» AIM OF THE TASK
Please say how many lines in the entries below hold the string "verts", with no other words.

» DATA TO PROCESS
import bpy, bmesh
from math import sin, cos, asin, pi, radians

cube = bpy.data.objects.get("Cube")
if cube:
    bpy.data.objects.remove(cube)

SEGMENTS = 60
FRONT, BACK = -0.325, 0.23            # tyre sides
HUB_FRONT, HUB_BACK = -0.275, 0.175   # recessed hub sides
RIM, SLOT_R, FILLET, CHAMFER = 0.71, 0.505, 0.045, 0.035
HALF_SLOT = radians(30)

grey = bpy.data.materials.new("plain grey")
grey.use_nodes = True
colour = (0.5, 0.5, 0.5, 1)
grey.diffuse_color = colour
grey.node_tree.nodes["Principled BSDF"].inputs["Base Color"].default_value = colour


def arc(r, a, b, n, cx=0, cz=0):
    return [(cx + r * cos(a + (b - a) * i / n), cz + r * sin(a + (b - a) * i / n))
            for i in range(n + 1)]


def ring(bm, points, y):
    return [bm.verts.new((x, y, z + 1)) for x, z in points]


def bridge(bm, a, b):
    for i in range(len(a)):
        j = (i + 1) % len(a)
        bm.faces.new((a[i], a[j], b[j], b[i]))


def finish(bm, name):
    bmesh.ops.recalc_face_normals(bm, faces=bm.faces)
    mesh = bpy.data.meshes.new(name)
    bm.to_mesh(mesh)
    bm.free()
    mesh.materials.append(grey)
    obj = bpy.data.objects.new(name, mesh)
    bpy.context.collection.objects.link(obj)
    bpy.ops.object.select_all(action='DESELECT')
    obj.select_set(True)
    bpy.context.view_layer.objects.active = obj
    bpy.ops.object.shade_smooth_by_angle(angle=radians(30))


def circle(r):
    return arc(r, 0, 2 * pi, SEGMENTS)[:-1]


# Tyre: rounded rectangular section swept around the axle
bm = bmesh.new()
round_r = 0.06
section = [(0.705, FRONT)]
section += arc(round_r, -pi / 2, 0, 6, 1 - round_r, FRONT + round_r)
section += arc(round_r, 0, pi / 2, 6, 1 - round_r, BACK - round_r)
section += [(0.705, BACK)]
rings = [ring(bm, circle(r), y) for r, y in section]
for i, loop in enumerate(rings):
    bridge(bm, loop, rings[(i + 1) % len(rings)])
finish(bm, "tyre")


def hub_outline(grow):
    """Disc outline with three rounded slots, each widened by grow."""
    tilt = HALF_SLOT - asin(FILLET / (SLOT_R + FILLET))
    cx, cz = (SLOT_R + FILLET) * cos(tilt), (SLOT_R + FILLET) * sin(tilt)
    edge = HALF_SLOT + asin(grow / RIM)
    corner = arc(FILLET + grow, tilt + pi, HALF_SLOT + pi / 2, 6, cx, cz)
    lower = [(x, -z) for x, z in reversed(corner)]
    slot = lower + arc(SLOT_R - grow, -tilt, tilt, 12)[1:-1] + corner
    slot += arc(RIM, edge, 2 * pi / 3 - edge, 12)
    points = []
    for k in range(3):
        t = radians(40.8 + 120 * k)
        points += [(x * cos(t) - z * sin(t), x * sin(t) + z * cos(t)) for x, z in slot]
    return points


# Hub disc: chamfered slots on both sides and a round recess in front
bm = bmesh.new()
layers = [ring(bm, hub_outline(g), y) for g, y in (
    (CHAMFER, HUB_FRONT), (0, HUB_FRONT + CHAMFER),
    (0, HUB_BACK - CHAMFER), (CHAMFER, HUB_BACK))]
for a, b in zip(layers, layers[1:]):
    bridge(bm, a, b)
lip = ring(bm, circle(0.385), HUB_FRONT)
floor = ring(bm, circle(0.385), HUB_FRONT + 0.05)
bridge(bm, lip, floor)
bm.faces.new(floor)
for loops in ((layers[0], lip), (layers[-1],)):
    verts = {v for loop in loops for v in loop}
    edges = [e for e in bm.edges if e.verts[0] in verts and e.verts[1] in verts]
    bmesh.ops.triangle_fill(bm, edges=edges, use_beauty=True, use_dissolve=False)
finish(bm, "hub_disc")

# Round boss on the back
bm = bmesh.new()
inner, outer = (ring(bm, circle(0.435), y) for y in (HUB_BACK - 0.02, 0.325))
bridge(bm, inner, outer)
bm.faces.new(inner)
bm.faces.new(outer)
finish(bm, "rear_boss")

» COMPLETED TASK
3